When asked what kind of wine Cesar Chavez liked to drink, his former advisor and speech writer, Marc Grossman, replies that a “hearty red” was his preferred drop, though the Mexican-American civil rights activist and labor organizer wasn’t much of a drinker. But many of his followers may not be aware that the success tasted by Chavez and his United Farm Workers in the 1960s was intricately linked with the wine industry.
As Americans mark the anniversary of his death on April 23, 1993, many will recall the table-grape and lettuce boycotts for workers' rights in the late '60s and early '70s, and Chavez's later battle to protect farm workers against the effects of pesticides in the 1980s.
Chavez's relationship with wine, says Grossman, “tends to get the short shrift.
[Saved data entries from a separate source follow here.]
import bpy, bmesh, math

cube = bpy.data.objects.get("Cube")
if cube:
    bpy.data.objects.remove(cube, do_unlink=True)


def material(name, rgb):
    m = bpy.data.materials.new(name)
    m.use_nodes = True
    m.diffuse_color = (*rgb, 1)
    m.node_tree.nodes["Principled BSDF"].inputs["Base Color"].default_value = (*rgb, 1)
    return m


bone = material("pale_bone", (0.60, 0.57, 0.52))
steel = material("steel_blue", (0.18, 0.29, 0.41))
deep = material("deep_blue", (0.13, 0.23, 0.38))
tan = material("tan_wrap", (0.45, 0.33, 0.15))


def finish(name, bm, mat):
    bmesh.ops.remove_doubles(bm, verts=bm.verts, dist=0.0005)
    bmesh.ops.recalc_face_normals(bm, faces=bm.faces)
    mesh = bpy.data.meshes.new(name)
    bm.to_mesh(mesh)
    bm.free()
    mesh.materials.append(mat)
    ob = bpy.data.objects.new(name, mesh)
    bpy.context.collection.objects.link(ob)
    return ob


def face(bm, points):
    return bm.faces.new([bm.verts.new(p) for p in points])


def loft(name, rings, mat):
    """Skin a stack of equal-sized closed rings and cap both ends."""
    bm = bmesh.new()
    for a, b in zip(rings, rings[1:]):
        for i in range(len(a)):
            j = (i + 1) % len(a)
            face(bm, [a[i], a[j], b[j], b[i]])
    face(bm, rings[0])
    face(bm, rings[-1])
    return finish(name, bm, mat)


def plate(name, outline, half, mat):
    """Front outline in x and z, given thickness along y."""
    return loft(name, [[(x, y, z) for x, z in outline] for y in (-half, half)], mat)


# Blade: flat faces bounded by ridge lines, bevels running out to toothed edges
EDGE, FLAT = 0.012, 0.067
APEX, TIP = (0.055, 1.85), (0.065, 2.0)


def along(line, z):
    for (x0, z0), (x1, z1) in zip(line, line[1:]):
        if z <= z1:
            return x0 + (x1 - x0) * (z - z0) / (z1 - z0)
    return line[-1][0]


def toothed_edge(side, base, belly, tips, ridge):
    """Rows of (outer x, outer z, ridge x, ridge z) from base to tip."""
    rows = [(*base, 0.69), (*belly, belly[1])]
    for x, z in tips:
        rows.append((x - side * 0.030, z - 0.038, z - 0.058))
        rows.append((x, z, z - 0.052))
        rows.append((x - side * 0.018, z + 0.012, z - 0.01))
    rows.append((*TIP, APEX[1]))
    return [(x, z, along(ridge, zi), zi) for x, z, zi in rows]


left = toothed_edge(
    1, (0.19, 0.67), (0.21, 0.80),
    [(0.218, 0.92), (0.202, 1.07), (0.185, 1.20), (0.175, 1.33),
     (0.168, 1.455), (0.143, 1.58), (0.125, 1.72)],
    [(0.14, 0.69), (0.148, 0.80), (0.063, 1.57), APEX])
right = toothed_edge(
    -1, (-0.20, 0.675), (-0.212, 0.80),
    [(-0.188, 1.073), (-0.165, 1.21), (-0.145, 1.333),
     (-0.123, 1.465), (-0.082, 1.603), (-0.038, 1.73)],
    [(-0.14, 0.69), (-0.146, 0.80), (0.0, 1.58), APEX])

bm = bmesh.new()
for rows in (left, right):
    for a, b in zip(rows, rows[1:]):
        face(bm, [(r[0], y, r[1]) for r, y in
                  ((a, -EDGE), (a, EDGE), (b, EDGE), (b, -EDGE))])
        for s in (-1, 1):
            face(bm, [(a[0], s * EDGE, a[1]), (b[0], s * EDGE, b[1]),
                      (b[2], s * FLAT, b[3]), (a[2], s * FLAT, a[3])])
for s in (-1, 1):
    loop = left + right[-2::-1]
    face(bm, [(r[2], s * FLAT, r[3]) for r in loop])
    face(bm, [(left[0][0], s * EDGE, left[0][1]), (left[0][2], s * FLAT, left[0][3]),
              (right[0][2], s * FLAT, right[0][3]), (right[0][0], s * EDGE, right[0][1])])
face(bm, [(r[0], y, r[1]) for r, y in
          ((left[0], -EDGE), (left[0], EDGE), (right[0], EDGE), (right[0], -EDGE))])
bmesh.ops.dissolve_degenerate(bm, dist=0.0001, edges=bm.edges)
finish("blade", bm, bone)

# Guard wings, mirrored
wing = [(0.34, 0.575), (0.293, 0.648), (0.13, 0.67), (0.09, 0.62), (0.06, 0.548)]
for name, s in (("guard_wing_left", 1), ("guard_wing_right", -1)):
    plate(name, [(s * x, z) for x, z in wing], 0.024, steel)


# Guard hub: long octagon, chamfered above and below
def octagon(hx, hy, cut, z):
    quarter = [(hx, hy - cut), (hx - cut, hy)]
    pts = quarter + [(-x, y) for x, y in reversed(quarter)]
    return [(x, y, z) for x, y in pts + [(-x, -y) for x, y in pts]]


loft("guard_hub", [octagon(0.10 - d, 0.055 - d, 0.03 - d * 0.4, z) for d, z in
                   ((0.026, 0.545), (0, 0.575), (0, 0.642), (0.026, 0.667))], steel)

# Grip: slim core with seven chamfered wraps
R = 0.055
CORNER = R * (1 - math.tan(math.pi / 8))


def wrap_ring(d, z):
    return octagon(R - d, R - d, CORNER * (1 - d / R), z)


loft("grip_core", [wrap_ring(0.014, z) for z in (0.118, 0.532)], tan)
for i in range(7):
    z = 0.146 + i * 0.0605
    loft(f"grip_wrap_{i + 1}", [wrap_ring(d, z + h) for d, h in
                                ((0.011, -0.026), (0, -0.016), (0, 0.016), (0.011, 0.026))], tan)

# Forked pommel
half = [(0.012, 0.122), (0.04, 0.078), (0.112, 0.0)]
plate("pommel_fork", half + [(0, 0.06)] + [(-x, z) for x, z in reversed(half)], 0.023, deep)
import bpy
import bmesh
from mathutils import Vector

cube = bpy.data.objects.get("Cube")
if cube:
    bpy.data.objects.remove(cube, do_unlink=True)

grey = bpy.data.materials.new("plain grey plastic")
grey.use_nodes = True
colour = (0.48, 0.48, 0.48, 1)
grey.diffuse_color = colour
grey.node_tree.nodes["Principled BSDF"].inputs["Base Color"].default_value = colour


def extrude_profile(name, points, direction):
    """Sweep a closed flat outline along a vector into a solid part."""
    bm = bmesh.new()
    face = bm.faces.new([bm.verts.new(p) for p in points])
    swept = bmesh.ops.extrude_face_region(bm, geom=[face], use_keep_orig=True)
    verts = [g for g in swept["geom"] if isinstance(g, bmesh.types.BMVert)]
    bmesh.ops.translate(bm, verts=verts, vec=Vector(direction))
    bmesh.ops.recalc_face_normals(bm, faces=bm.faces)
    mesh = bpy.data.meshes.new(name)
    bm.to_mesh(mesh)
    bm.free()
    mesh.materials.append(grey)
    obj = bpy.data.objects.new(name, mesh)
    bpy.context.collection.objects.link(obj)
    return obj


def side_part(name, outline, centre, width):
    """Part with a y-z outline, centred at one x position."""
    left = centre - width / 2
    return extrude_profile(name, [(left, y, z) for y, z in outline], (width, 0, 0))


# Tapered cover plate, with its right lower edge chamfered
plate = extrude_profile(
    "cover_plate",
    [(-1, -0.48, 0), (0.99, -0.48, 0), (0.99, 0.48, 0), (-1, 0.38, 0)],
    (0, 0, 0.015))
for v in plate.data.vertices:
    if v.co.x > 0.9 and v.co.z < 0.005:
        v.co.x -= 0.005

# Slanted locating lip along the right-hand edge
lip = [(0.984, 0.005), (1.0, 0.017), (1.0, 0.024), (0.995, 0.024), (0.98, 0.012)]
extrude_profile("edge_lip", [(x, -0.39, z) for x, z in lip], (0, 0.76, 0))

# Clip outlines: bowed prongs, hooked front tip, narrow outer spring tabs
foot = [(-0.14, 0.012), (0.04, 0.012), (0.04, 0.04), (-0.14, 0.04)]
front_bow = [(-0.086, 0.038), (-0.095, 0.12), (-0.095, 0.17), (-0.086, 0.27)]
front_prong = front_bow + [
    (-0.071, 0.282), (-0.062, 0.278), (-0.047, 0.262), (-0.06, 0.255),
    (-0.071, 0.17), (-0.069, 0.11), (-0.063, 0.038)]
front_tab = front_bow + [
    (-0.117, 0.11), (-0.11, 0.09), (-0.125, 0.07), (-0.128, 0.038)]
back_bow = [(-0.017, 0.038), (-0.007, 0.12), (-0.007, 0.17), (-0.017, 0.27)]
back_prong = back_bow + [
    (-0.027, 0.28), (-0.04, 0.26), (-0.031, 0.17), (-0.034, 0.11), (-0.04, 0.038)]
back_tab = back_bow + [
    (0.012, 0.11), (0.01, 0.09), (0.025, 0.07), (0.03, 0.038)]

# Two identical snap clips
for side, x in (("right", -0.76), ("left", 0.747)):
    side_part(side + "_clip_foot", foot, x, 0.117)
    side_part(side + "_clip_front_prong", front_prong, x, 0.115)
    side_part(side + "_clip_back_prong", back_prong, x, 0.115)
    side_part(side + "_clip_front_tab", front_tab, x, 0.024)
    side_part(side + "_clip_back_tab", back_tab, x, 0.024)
Not many people realize that the United Farm Workers’ (UFW) first victory in April of 1966 . . . was with Schenley."
In the midst of what was called the Great Delano Grape Strike, wine and spirits company Schenley Industries agreed to negotiate with the UFW after a nationwide boycott of their products was called. The result was the signing of the first-ever labor contract between growers and field workers in the United States. (Schenley was bought by Guinness in 1987.)
That year – 1966 – Chavez and his allies were also successful with a field strike and boycott of Perelli Minetti at their Delano winery, because of what Chavez called a “backdoor deal” with the Teamsters union. Around the same time, farm workers negotiated UFW contracts with Christian Brothers Winery and Almaden Vineyards.
Then, in the 1970s, Chavez came face to face with the biggest landowner in Napa and Sonoma wine country: E. & J. Gallo. On March 2, 1975, The New York Times reported that 10,000 protesters had arrived at the Gallo winery in Modesto, California, after a 110-mile march in support of a UFW boycott of Gallo wine. At the time, Gallo made almost one in three bottles of wine produced in the United States.
Gallo had been one of the first growers in California to sign with the UFW a year earlier, but had then dropped the union in favor of the Teamsters. Chavez described it as a “sweetheart deal,” and fought to reinstate UFW representation.
"This should make it clear to Gallo that we're not going away," Chavez was quoted as saying. He went on to tell the media that more than 100 liquor store owners had removed Gallo wine from their shelves in Los Angeles. With the UFW eventually triumphant, Grossman observes: "Gallo tastes a lot sweeter today."
Tensions between Gallo and the UFW have continued to surface over the past decade, but the union has been successful in gaining representation of workers in a small part of the wine industry in Sonoma, Napa and southern Monterey County, as well as the sizable Chateau Ste. Michelle in Washington State.
In March 2008, just before what would have been Cesar Chavez’s 81st birthday, the UFW decided to make some wine of its own.
Black Eagle Wines launched with a 2007 Estate Sauvignon Blanc, a 2004 Cabernet Sauvignon, and a 2000 Merlot, sourced from “a very respected old-time Napa Valley winery” that had been unionized for decades, says Grossman, who is currently communications director of the Cesar Chavez Foundation.
“Our primary market for this is the young Latino professional,” Joaquin Ross, Black Eagle Wines president, told The Californian in 2009. "The young doctor or lawyer whose parents may have been farm workers themselves.”
The wines were served at the 2008 Democratic National Convention. And though the wine label didn’t survive (a victim of the recession, says Grossman), the UFW still has cases in storage, and continues to serve them at official gatherings and dinners.
A part of Chavez's legacy that promises to endure perhaps longer than the cellared wines is his "Si Se Puede!" (Yes we can!) slogan, which was commandeered by Barack Obama's 2008 electoral campaign.
Immigrants' rights activists have also taken up the battle cry and are sure to be chanting it on the 19th anniversary of Cesar Chavez's death. April 23 is also the two-year anniversary of controversial immigration legislation in Arizona giving police the power to question people's immigration status and to detain suspected illegal immigrants. The Obama administration is among the law's opponents as it is called back to the Supreme Court for review. Odds-on that if Chavez were alive, he would be fighting it too.